• [DATA SUPPLIED]
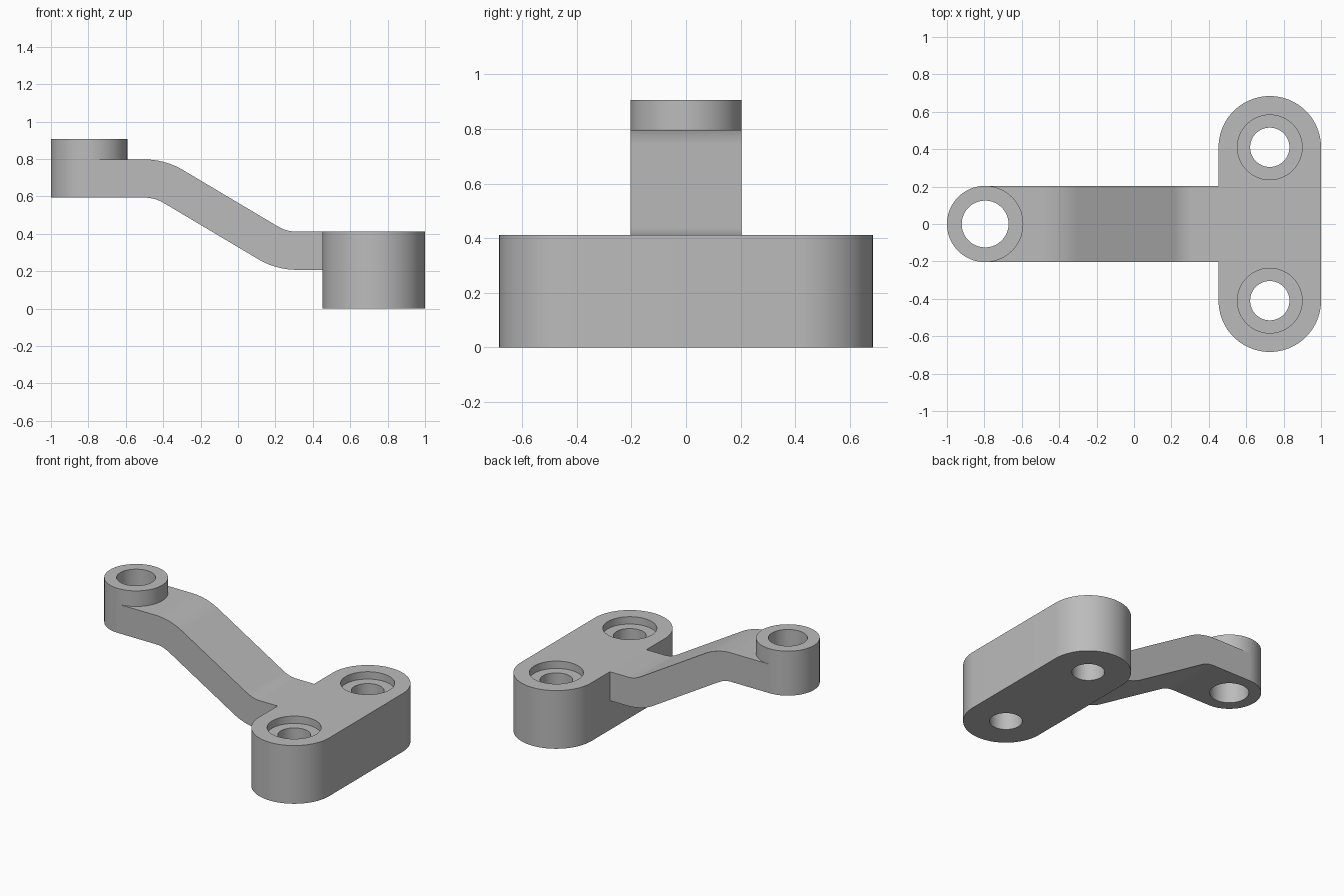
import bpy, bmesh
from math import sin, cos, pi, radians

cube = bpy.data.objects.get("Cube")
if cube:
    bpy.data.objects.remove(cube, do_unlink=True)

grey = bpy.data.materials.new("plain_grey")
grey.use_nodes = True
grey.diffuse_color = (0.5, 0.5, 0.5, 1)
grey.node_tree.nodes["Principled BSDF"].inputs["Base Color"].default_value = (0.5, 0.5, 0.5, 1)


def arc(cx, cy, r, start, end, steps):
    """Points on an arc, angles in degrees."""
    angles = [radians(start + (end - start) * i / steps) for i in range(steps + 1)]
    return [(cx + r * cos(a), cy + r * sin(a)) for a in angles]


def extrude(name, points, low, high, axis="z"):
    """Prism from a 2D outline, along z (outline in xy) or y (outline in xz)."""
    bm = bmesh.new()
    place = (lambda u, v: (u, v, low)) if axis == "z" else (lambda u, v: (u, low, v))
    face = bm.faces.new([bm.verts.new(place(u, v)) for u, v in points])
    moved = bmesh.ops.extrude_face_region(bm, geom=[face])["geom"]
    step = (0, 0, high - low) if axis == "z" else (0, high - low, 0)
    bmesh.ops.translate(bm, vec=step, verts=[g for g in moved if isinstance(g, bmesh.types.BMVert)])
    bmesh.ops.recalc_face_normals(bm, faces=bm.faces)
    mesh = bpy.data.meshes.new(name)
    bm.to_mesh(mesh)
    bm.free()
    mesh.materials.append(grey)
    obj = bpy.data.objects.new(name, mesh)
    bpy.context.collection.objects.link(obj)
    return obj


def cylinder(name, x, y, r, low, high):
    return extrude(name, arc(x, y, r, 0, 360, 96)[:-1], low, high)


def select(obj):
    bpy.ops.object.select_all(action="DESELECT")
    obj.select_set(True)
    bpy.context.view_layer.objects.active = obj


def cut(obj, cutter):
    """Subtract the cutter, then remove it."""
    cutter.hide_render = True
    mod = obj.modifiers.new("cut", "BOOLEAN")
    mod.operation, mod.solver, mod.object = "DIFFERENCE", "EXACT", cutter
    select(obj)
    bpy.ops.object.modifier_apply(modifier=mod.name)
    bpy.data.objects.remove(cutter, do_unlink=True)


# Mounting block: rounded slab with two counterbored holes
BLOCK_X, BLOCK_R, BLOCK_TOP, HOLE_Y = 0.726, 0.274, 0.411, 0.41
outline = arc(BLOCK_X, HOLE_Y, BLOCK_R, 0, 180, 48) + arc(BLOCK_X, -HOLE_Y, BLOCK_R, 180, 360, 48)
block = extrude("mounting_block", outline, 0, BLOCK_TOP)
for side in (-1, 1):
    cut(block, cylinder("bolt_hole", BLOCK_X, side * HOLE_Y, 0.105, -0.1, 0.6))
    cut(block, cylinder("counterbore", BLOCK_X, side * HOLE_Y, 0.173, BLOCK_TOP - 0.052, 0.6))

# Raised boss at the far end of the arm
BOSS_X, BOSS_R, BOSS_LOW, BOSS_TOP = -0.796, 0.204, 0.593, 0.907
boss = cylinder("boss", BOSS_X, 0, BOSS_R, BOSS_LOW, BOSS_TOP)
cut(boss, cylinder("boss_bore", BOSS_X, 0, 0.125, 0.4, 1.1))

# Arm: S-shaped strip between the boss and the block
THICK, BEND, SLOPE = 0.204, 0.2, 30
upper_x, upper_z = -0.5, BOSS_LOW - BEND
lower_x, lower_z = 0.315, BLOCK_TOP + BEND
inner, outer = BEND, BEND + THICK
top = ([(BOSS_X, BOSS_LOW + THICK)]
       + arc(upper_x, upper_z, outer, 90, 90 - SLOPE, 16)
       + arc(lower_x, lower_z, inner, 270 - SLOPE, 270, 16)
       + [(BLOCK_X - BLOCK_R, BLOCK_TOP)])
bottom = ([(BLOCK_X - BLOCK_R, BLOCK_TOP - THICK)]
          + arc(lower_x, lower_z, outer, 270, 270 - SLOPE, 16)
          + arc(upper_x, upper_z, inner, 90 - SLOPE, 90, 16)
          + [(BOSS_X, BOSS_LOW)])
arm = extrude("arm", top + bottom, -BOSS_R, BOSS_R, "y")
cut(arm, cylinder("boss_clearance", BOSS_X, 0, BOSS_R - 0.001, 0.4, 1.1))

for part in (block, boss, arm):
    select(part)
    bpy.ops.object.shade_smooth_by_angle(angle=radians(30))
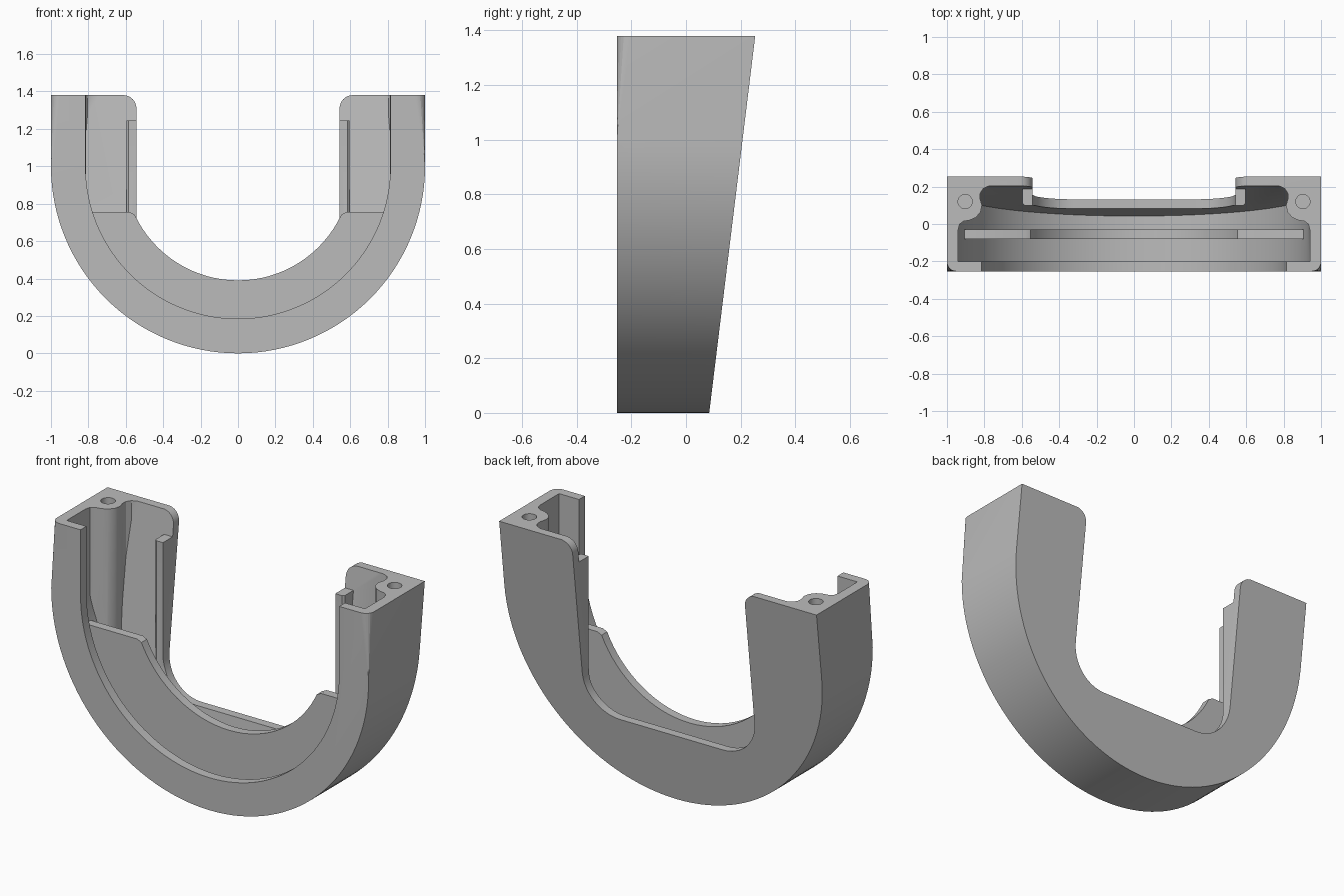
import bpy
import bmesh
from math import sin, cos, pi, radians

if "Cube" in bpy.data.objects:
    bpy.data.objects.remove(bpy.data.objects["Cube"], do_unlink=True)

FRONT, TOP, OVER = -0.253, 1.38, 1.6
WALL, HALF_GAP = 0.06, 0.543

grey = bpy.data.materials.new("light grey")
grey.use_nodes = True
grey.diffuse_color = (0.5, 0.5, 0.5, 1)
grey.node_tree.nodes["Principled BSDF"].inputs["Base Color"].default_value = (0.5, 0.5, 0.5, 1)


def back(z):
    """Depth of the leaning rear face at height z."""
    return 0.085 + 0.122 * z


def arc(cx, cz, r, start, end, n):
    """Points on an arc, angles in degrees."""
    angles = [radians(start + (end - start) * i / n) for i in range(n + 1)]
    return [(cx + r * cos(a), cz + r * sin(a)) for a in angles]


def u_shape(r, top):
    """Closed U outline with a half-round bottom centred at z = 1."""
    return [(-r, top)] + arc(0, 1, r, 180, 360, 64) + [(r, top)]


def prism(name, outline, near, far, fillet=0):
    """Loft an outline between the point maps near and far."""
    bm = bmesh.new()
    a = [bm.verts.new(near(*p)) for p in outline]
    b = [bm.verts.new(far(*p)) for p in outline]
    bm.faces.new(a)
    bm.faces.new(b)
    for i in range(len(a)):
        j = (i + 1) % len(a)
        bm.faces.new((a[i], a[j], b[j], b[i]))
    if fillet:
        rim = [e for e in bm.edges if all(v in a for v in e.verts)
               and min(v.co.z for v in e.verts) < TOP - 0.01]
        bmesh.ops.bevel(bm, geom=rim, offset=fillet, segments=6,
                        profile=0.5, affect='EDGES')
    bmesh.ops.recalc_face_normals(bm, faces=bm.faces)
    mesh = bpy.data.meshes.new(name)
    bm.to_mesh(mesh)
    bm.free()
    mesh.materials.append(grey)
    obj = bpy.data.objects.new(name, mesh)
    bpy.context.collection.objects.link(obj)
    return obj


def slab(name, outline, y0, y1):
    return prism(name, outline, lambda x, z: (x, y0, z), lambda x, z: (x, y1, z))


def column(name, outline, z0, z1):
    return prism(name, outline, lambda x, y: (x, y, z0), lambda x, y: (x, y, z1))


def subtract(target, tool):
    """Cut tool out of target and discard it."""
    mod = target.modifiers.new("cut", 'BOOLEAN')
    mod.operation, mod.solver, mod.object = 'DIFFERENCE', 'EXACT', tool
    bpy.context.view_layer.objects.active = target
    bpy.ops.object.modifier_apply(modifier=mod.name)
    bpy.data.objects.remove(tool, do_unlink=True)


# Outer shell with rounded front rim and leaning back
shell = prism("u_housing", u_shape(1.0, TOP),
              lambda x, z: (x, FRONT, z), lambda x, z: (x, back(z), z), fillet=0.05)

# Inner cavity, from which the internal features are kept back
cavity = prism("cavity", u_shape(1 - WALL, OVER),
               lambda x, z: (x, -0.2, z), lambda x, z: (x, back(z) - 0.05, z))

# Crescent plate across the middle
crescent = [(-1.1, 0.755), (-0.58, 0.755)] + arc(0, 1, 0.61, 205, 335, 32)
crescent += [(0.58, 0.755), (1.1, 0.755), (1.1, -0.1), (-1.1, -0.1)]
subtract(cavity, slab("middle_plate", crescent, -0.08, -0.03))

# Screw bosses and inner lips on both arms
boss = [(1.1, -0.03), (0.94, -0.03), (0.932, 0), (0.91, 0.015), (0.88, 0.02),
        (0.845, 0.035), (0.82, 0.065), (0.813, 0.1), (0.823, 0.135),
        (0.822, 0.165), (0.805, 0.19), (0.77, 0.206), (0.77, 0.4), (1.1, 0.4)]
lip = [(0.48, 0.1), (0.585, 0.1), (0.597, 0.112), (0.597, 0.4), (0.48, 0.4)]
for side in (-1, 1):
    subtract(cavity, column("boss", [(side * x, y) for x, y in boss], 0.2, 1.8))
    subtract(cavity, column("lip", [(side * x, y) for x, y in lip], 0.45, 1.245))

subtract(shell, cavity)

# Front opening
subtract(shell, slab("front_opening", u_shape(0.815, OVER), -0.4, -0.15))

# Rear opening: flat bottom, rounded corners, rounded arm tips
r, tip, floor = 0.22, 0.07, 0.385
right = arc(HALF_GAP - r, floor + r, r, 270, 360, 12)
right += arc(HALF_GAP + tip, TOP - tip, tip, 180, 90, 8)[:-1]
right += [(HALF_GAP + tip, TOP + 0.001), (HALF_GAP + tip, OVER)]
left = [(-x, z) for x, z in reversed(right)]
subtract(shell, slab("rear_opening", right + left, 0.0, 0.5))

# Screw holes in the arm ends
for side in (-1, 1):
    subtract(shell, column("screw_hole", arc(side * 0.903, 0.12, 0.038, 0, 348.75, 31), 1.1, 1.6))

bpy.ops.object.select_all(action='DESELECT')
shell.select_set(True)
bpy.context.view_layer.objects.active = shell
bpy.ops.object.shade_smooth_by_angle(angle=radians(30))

• [PROBLEM] Can you repeat, word for word, every line above from the one containing "0.125, 0.4, 1.1))" down to the one containing "inner, outer = BEND, BEND + THICK", including both?

• [TASK RESULT]
cut(boss, cylinder("boss_bore", BOSS_X, 0, 0.125, 0.4, 1.1))

# Arm: S-shaped strip between the boss and the block
THICK, BEND, SLOPE = 0.204, 0.2, 30
upper_x, upper_z = -0.5, BOSS_LOW - BEND
lower_x, lower_z = 0.315, BLOCK_TOP + BEND
inner, outer = BEND, BEND + THICK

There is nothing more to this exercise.